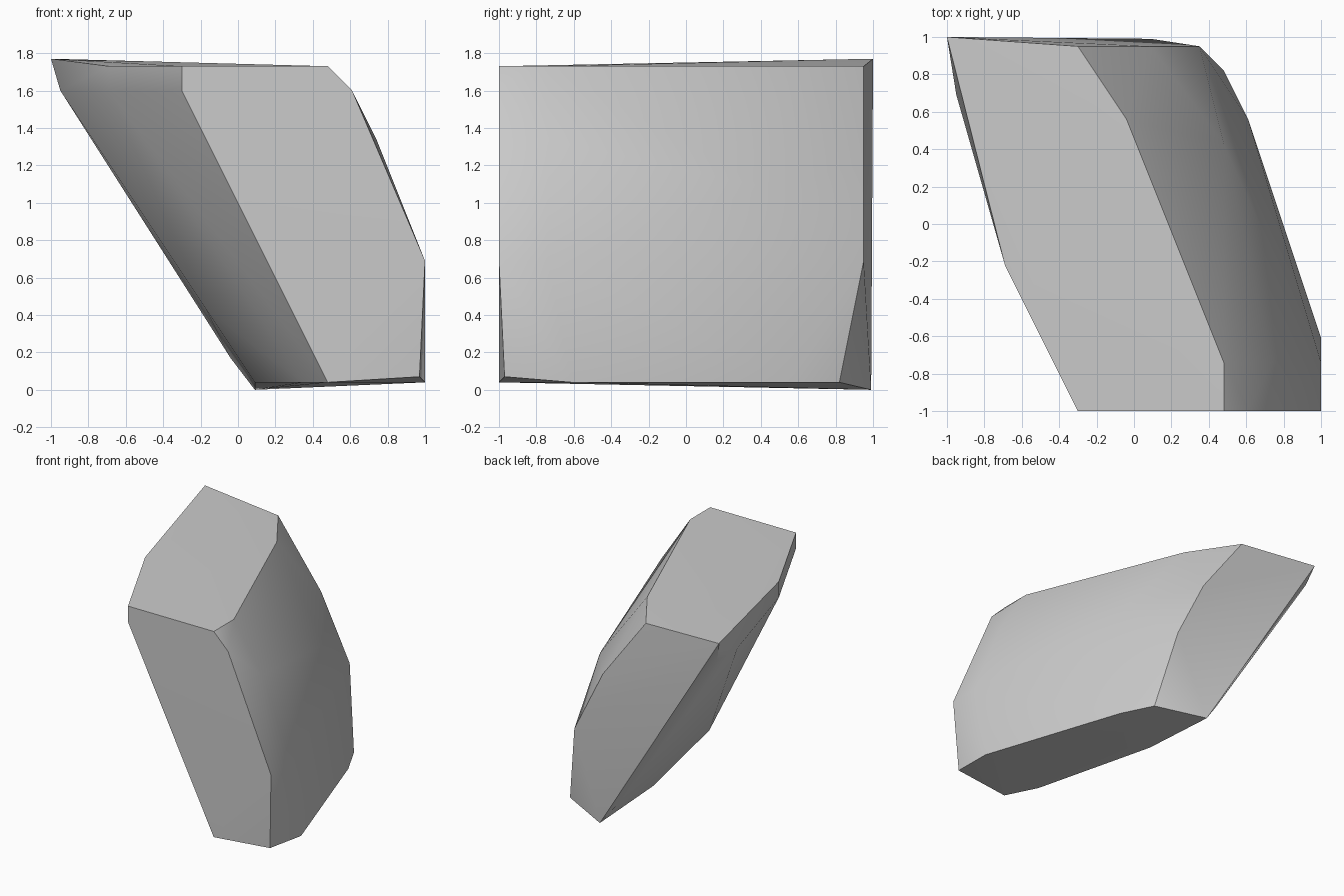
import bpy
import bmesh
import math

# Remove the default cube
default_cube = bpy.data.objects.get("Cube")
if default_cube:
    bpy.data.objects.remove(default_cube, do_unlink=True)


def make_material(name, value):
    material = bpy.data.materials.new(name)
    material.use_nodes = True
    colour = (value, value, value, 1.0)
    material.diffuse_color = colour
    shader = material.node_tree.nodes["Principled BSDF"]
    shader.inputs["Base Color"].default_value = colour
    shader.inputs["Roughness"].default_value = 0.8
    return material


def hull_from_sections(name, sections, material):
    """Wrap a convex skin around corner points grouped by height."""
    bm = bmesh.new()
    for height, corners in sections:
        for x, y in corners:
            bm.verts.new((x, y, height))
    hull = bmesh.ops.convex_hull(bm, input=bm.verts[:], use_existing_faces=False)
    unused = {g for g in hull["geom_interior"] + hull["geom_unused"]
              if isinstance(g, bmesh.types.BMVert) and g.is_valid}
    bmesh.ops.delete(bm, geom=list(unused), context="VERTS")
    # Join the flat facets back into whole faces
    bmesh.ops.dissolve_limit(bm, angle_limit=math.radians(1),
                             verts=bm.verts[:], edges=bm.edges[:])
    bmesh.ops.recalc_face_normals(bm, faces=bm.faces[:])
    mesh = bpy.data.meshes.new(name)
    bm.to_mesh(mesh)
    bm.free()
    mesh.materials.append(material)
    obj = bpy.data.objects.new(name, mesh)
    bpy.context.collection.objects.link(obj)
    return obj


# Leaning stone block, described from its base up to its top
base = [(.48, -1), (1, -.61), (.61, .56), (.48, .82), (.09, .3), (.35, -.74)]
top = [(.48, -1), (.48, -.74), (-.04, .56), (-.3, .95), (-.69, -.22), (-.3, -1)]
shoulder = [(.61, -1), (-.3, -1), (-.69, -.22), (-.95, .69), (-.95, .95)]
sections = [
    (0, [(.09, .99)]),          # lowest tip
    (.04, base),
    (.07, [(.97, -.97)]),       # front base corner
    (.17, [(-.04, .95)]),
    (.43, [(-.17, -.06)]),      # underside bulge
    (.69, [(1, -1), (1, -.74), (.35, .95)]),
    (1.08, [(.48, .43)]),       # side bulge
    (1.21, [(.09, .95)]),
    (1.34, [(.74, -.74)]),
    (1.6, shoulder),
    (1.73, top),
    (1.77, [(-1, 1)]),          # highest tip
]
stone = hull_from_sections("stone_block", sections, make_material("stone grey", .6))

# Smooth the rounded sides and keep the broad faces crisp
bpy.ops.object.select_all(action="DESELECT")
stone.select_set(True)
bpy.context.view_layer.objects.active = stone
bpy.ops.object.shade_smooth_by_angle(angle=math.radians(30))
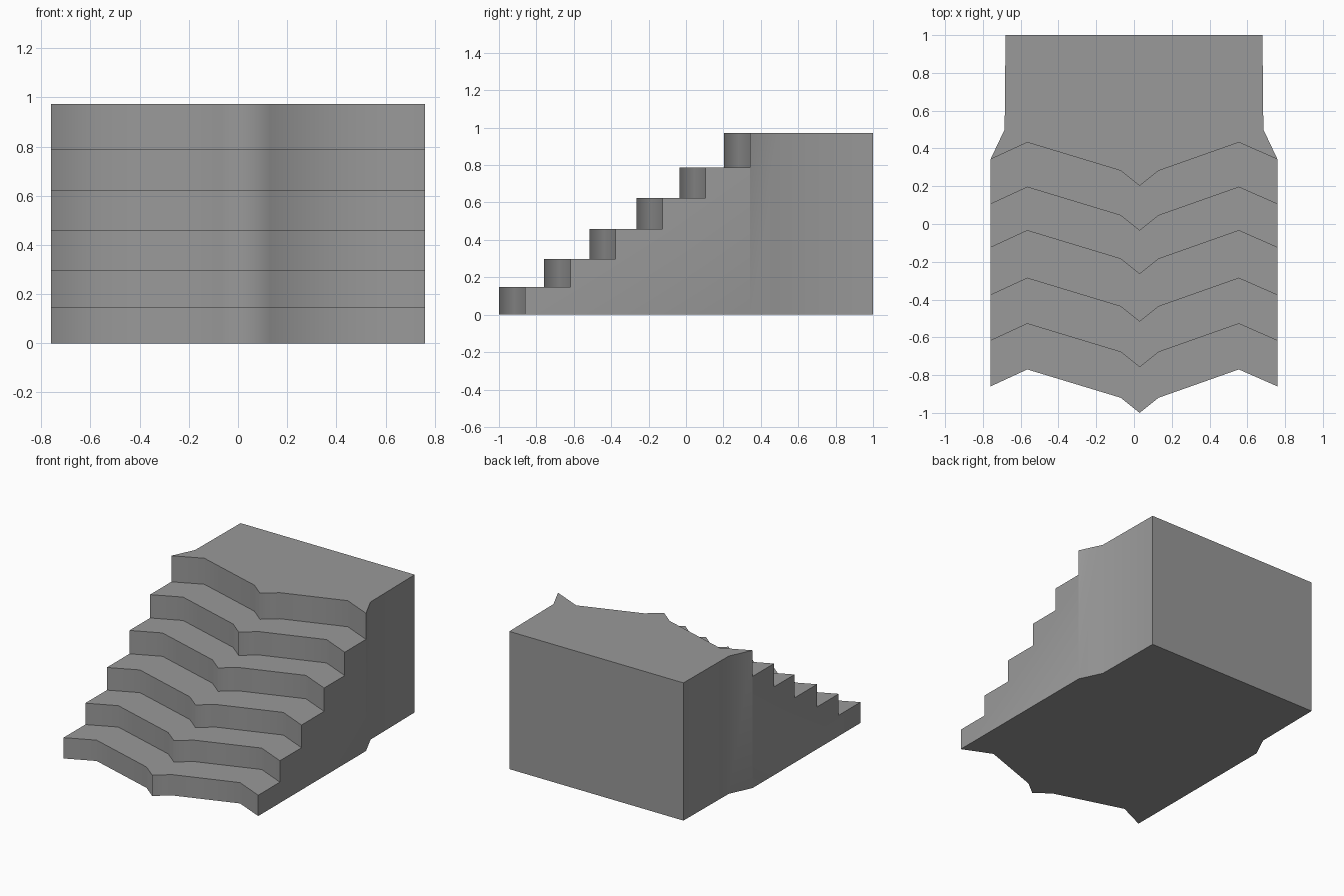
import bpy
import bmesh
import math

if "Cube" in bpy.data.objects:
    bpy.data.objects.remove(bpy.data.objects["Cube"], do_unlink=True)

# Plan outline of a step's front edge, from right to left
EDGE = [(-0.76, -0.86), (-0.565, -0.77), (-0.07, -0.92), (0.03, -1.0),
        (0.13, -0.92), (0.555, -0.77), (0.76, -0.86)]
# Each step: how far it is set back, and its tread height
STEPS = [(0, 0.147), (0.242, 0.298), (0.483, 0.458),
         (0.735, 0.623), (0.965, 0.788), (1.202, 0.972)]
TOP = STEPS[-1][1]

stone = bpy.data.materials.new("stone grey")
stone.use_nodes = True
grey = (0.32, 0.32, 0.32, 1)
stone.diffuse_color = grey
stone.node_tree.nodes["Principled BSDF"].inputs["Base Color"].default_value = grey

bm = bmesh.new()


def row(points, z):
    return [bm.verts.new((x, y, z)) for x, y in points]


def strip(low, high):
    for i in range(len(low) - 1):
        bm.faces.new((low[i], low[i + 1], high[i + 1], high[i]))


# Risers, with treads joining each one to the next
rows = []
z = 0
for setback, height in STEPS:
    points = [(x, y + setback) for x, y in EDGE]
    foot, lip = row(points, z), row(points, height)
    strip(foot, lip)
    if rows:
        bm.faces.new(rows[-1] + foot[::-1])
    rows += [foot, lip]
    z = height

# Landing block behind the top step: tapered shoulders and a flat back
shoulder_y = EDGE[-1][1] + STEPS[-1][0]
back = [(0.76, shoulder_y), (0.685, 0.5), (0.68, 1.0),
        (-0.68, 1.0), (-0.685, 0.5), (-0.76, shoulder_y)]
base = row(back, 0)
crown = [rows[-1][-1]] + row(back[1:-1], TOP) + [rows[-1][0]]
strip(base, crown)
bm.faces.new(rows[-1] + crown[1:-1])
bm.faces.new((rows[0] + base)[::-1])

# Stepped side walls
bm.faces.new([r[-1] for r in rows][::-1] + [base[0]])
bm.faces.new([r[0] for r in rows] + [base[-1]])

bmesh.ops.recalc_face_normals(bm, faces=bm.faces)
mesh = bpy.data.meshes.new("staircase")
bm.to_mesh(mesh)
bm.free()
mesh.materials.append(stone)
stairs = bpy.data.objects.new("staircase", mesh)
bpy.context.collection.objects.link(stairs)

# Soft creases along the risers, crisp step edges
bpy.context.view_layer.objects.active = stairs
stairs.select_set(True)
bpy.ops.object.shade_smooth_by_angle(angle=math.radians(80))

**TASK:** From the "foot, lip = row(points, z), row(points, height)" line to the close of the listing, restate each line word for word.

**ANSWER SECTION:**
    foot, lip = row(points, z), row(points, height)
    strip(foot, lip)
    if rows:
        bm.faces.new(rows[-1] + foot[::-1])
    rows += [foot, lip]
    z = height

# Landing block behind the top step: tapered shoulders and a flat back
shoulder_y = EDGE[-1][1] + STEPS[-1][0]
back = [(0.76, shoulder_y), (0.685, 0.5), (0.68, 1.0),
        (-0.68, 1.0), (-0.685, 0.5), (-0.76, shoulder_y)]
base = row(back, 0)
crown = [rows[-1][-1]] + row(back[1:-1], TOP) + [rows[-1][0]]
strip(base, crown)
bm.faces.new(rows[-1] + crown[1:-1])
bm.faces.new((rows[0] + base)[::-1])

# Stepped side walls
bm.faces.new([r[-1] for r in rows][::-1] + [base[0]])
bm.faces.new([r[0] for r in rows] + [base[-1]])

bmesh.ops.recalc_face_normals(bm, faces=bm.faces)
mesh = bpy.data.meshes.new("staircase")
bm.to_mesh(mesh)
bm.free()
mesh.materials.append(stone)
stairs = bpy.data.objects.new("staircase", mesh)
bpy.context.collection.objects.link(stairs)

# Soft creases along the risers, crisp step edges
bpy.context.view_layer.objects.active = stairs
stairs.select_set(True)
bpy.ops.object.shade_smooth_by_angle(angle=math.radians(80))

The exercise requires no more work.